Energy meters now running in the Data Centre

Tuesday, April 14th, 2009

Our IP energy meters are up and running in the University data centre, thanks to the efforts of Conrad Bright and Christiaan Brand. We will now watch the results and learn about the DC’s consumption. The one meter measures total supply to the DC, while the other measures output from the UPSs (i.e. power to computing equipment). The meters started logging at around midnight. The night was cool and the servers not that busy, yet it seems that PUE was in the range 2 to 2.2 (roughly). This means that for every watt going to the computers, another is going to the aircons. It will be interesting to see how it changes as the day heats up.

Next steps are to a) provide a dashboard on this blog and b) correlate readings with local weather data.

Video: Adobe’s green HQ

Thursday, April 9th, 2009

Greenmonk reports that Adobe’s HQ in San Jose, California, has achieved triple platinum certification in LEED (Leadership in Energy and Environmental Design). Watch the fascinating video:

Printing footprint @ Stellenbosch University

Friday, March 27th, 2009

Further to Le Roux’s post – which indicates an average annual printing volume of 16 million pages on our network printers – I ran the numbers through HP’s carbon calculator (in this post). The results are … sort of scary….

(more…)

Earth Hour

Wednesday, March 25th, 2009

Sign up and switch off your lights this Earth Hour.

Sign up now and become part of what could be the single most powerful demonstration of global solidarity on any matter in the history of the planet.

By signing up, you are pledging to switch off your lights on Saturday, 28 March 2009 at 8:30pm. Your name will form part of a 1 billion-strong petition that will be sent to the Climate Change Conference in Copenhagen at the end of the year to put pressure on world leaders to pass legislation on climate change.
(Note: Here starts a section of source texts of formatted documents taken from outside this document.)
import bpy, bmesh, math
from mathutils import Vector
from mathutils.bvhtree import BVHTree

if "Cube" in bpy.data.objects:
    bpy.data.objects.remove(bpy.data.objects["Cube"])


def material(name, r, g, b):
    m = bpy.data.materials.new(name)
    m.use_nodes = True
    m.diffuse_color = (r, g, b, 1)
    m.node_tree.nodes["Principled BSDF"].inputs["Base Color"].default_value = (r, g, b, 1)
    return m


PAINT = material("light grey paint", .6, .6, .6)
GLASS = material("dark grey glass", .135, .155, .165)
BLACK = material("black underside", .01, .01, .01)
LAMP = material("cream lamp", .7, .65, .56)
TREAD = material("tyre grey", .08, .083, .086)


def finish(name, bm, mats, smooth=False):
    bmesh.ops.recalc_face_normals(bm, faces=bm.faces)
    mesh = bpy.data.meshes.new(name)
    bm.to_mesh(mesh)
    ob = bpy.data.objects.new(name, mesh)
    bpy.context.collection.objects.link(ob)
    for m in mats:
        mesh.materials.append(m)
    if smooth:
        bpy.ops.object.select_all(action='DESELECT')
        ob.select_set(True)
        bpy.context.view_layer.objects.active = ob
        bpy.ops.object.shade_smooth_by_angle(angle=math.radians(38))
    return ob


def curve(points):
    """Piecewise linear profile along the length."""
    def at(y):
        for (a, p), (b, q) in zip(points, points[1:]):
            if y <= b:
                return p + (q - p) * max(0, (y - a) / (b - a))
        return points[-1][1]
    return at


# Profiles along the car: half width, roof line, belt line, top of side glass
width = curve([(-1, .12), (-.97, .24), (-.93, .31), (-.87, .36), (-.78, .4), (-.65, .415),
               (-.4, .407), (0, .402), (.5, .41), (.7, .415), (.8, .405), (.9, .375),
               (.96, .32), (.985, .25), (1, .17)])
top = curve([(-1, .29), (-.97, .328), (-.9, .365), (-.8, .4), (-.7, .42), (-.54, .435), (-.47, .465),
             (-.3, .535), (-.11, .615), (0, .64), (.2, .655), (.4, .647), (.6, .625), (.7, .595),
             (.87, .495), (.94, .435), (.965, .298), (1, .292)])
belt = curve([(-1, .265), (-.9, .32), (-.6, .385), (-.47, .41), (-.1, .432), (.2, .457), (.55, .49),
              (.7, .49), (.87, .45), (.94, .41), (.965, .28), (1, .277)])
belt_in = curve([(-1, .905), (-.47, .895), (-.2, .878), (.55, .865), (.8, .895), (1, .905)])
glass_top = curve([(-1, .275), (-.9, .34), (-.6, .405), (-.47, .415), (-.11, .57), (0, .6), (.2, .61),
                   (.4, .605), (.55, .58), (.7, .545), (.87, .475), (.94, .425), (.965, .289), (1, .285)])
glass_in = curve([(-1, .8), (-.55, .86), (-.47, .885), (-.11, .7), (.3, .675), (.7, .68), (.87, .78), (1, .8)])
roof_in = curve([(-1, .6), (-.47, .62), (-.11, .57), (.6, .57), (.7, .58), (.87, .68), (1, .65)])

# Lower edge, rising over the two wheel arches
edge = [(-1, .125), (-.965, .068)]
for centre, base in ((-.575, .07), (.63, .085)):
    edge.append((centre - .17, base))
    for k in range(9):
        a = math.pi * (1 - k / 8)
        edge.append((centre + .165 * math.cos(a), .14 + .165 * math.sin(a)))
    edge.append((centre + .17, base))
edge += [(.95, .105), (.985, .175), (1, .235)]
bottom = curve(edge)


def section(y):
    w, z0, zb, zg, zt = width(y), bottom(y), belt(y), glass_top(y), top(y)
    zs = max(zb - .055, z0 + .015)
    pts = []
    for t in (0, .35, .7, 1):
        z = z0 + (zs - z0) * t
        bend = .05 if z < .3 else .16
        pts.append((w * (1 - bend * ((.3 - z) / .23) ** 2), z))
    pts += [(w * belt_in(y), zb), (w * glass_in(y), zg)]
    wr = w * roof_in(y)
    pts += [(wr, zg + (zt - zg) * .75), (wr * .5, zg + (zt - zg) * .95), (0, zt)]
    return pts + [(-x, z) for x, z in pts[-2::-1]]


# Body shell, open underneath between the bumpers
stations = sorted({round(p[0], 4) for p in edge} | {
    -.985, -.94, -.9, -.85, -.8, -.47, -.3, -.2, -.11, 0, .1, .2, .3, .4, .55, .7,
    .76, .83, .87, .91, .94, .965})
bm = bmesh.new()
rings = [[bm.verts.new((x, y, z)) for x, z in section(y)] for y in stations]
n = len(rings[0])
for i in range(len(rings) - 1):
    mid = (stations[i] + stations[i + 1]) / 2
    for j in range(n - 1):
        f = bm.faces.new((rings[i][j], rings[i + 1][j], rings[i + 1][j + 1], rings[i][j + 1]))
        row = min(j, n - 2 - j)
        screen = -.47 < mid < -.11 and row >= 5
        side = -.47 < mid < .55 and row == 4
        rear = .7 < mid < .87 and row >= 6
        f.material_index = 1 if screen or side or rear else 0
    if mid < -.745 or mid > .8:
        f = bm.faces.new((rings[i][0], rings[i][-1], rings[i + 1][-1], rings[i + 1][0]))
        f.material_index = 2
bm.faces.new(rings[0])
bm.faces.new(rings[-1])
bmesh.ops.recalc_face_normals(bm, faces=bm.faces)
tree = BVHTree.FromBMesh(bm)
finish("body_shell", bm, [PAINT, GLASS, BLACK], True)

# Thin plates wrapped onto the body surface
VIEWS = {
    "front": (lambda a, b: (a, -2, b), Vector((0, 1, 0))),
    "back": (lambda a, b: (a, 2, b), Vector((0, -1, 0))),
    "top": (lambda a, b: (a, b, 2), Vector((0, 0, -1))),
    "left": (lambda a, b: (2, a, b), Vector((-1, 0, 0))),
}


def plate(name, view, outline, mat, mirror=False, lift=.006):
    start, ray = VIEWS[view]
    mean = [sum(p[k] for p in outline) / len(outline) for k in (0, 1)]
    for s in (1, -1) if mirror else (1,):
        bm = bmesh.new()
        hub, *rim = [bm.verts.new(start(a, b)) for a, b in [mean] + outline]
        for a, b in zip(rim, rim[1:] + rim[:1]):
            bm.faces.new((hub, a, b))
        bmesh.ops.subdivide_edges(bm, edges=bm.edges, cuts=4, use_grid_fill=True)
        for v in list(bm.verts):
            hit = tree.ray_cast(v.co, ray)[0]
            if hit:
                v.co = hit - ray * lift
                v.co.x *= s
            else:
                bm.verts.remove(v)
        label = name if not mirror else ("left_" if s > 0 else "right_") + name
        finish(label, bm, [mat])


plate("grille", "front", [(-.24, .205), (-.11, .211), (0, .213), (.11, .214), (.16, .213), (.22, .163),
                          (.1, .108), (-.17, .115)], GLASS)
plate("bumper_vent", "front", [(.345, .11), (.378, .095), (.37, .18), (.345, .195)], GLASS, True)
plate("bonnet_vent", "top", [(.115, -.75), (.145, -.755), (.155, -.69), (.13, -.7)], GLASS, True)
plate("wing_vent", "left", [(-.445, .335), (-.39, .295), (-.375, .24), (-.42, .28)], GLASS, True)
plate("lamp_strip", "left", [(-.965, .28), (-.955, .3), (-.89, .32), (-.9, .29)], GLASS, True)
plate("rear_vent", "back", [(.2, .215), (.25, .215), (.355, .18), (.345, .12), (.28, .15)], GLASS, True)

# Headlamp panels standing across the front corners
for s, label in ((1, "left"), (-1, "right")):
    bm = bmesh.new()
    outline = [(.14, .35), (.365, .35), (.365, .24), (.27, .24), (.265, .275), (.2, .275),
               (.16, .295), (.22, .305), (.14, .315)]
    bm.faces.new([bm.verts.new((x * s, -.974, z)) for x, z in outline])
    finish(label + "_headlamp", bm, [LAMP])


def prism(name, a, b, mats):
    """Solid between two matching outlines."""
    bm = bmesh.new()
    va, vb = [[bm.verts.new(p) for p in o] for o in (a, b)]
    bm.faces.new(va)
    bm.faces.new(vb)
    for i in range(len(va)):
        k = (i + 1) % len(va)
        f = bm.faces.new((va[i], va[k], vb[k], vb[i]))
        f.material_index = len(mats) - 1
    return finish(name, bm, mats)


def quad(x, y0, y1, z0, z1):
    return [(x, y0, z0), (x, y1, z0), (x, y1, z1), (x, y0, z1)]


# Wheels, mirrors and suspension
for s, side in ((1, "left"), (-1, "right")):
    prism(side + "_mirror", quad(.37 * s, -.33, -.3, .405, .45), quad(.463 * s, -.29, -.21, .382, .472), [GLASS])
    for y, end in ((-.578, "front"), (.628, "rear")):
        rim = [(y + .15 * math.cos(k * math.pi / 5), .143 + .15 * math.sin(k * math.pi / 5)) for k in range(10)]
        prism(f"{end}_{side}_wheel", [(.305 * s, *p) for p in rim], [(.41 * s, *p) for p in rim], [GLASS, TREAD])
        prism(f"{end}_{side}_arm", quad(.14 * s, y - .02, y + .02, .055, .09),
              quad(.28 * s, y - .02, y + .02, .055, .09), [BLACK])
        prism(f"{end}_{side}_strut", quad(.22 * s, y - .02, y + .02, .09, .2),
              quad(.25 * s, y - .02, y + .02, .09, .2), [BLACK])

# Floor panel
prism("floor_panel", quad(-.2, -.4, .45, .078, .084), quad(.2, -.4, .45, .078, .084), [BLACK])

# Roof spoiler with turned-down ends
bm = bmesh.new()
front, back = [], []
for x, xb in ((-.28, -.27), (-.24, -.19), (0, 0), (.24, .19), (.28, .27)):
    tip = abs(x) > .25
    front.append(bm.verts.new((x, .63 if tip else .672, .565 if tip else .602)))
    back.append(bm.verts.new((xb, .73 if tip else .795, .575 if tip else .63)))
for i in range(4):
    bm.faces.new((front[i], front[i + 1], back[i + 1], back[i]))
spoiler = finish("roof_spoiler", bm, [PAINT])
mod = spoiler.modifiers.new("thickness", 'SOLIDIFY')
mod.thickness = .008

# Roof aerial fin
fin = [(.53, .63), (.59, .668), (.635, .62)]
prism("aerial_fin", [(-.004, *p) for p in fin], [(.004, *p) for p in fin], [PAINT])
Go to the following web address and sign up. http://www.earthhour.org.za/?refer=7654e48bb44182f477264e243e2572ea (more…)

Microsoft relaunches Green IT site
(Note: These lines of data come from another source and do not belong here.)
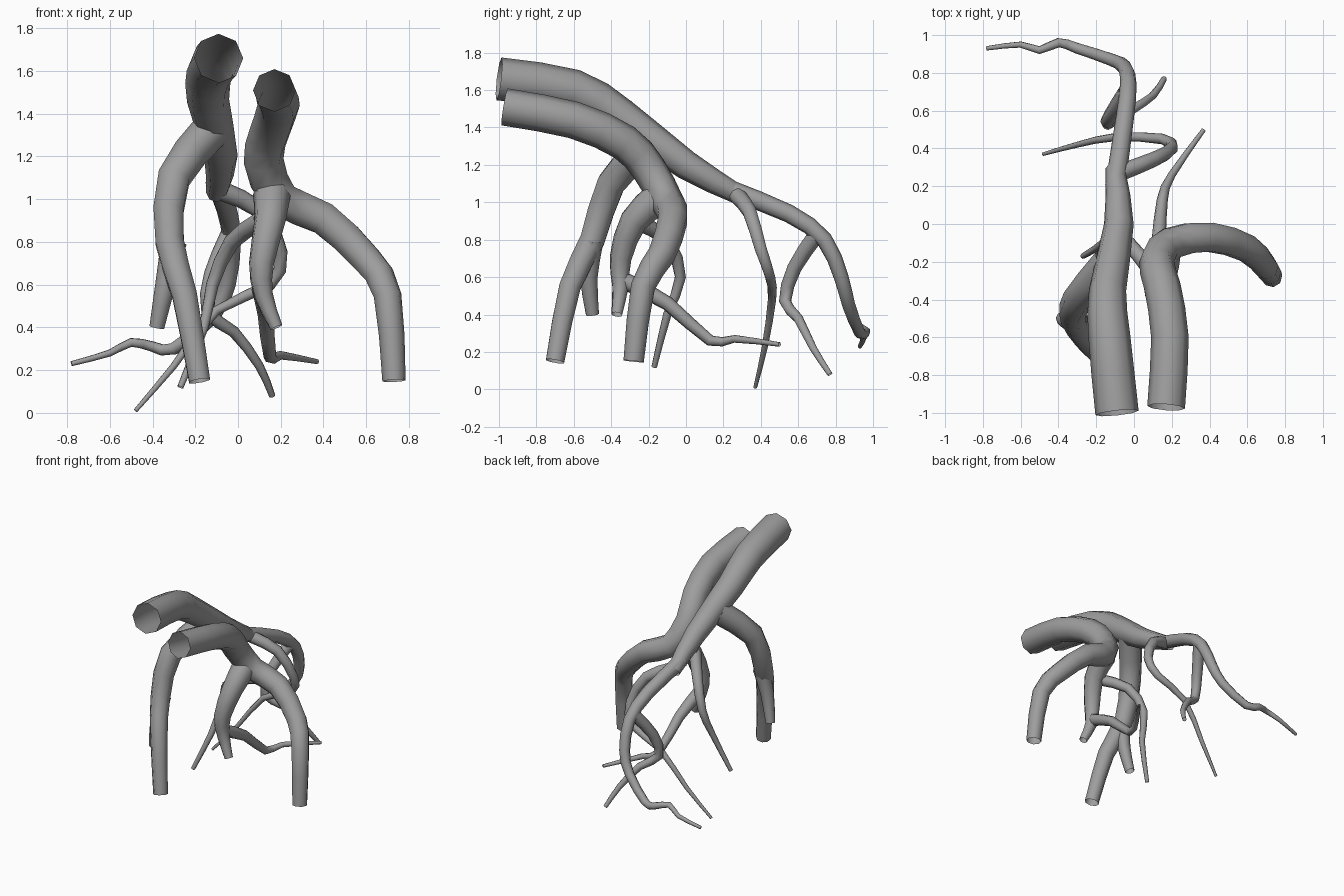
import bpy
import math
from mathutils import Quaternion, Vector

default_cube = bpy.data.objects.get("Cube")
if default_cube:
    bpy.data.objects.remove(default_cube, do_unlink=True)

# One bark colour for every part
bark = bpy.data.materials.new("grey_bark")
bark.use_nodes = True
bark.diffuse_color = (.34, .34, .34, 1)
shader = bark.node_tree.nodes["Principled BSDF"]
shader.inputs["Base Color"].default_value = bark.diffuse_color


def rounded_path(corners):
    """Add a point on a smooth curve between each pair of corners."""
    first, final = corners[0], corners[-1]
    padded = [first * 2 - corners[1]] + corners + [final * 2 - corners[-2]]
    path = []
    for before, start, end, after in zip(padded, padded[1:], padded[2:], padded[3:]):
        middle = (start + end) / 2
        bulge = (start + end - before - after) / 16
        path.extend([start, middle + bulge])
    return path + [final]


def tube(name, thick, thin, corners, ease=1, sides=8):
    """Open bent tube, tapering from the thick radius to the thin radius."""
    path = rounded_path([Vector(corner) for corner in corners])
    last = len(path) - 1
    verts, faces = [], []
    previous = across = None
    for ring, centre in enumerate(path):
        ahead, behind = path[min(ring + 1, last)], path[max(ring - 1, 0)]
        direction = (ahead - behind).normalized()
        # Carry the ring round each bend without twisting it
        if previous is None:
            across = direction.orthogonal().normalized()
        else:
            across = previous.rotation_difference(direction) @ across
        previous = direction
        radius = thick + (thin - thick) * (ring / last) ** ease
        for step in range(sides):
            spin = Quaternion(direction, math.tau * step / sides)
            verts.append(centre + spin @ across * radius)
    for ring in range(last):
        base = ring * sides
        for step in range(sides):
            near, far = base + step, base + (step + 1) % sides
            faces.append((near, far, far + sides, near + sides))
    mesh = bpy.data.meshes.new(name)
    mesh.from_pydata(verts, [], faces)
    mesh.materials.append(bark)
    mesh.shade_smooth()
    part = bpy.data.objects.new(name, mesh)
    bpy.context.collection.objects.link(part)


# Right trunk and the long root that continues it to the back
tube("right_trunk", .115, .05, [
    (-.09, -1, 1.66), (-.13, -.6, 1.6), (-.14, -.35, 1.46),
    (-.08, 0, 1.2), (-.1, .3, 1.03)], ease=2)
tube("long_rear_root", .053, .012, [
    (-.1, .2, 1.08), (-.05, .55, .94), (-.03, .74, .8), (-.05, .83, .6),
    (-.12, .87, .45), (-.3, .93, .3), (-.4, .96, .31),
    (-.5, .92, .33), (-.6, .95, .28), (-.78, .93, .23)])

# Right leg and its short stub
tube("right_leg", .09, .053, [
    (-.13, -.2, 1.32), (-.3, -.4, 1.1), (-.32, -.5, .8),
    (-.25, -.62, .55), (-.18, -.7, .15)])
tube("right_leg_stub", .06, .035, [
    (-.3, -.5, .8), (-.34, -.52, .6), (-.38, -.5, .4)])

# Thin roots hanging from the rear root
tube("hooked_root", .046, .01, [
    (-.08, .27, 1.04), (.1, .34, .95), (.2, .4, .75), (.15, .45, .6),
    (-.1, .46, .48), (-.3, .42, .22), (-.48, .37, .01)])
tube("forked_root", .045, .015, [
    (-.04, .7, .83), (-.12, .58, .65), (-.14, .53, .47),
    (-.02, .6, .38), (.1, .68, .22), (.16, .77, .08)])

# Left trunk bending into the outer leg, and the inner leg beside it
tube("left_trunk", .1, .055, [
    (.17, -.97, 1.51), (.19, -.6, 1.44), (.15, -.33, 1.32), (.12, -.2, 1.18),
    (.2, -.1, 1), (.4, -.07, .91), (.6, -.13, .72),
    (.7, -.23, .55), (.73, -.28, .15)], ease=2)
tube("left_inner_leg", .09, .03, [
    (.16, -.14, 1.03), (.15, -.28, .9), (.11, -.35, .7),
    (.12, -.35, .55), (.18, -.37, .4)])

# Thin roots leaving the inner leg
tube("trailing_root", .047, .012, [
    (.11, -.33, .58), (.13, -.1, .46), (.15, .13, .26),
    (.2, .26, .27), (.37, .5, .24)])
tube("crossing_root", .045, .015, [
    (.11, -.27, .9), (-.03, -.1, .8), (-.12, -.03, .6),
    (-.16, -.1, .4), (-.27, -.17, .12)])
Friday, March 20th, 2009

Microsoft recently launched it’s new-look Environment site, including a Green IT section which focuses on energy and cost savings. White papers, case studies, energy calculators and solutions deal with energy savings in the data centre and on the desktop – and also with the benefits of using online collaboration tools instead of long-distance travel to meetings.

Printing carbon footprint calculator

Thursday, February 26th, 2009

Here’s a useful tool for calculating the carbon, energy and cost impacts of printing solutions. As we know printing volumes on campus are enormous – and enormously wasteful. This calculator helps you calculate the environmental and cost impact, obviously shows the savings and lower impacts to be realised with HP gear, and compares their solutions with those of competitors. What is really nice is that it can be localised for South African Rands and energy costs.

Activating Power Management on PCs saves money

Thursday, February 5th, 2009

Gartner has published an article that shows that by simply activating power management on PCs, an organisation of 2500 PCs can save 43% of the power consumed by those PCs (433 MWh), which translates to an annual saving of about R240 000 in South African terms. Furthermore, planned Eskom tariff increases will escalate these savings rapidly. (more…)

Building a green data centre

Thursday, January 8th, 2009

Here’s an interesting post from Tom Raftery at GreenMonk with practical tips about building an energy-efficient data centre:

One of the low hanging fruit in our DC design was going for cold aisle containment. This simply involves sealing the cold aisle (roof, doors and blanking panels) … this stops air mixing and avoids the warm air from the servers heating the cold air you have just spent a fortune cooling.

….

Source super efficient UPS’ … these UPS’ operate at up to 98.4% efficiency. That is a massive improvement over traditional UPS’ which were typically only around 75% efficient.

….

Typical data centers operate at 19-21C (66.2-69.8F) but in conversations I have had in recent months with HP, Sun, Dell and IBM all have said their equipment will operate no problem in data centers at temperatures of 25C (77F)…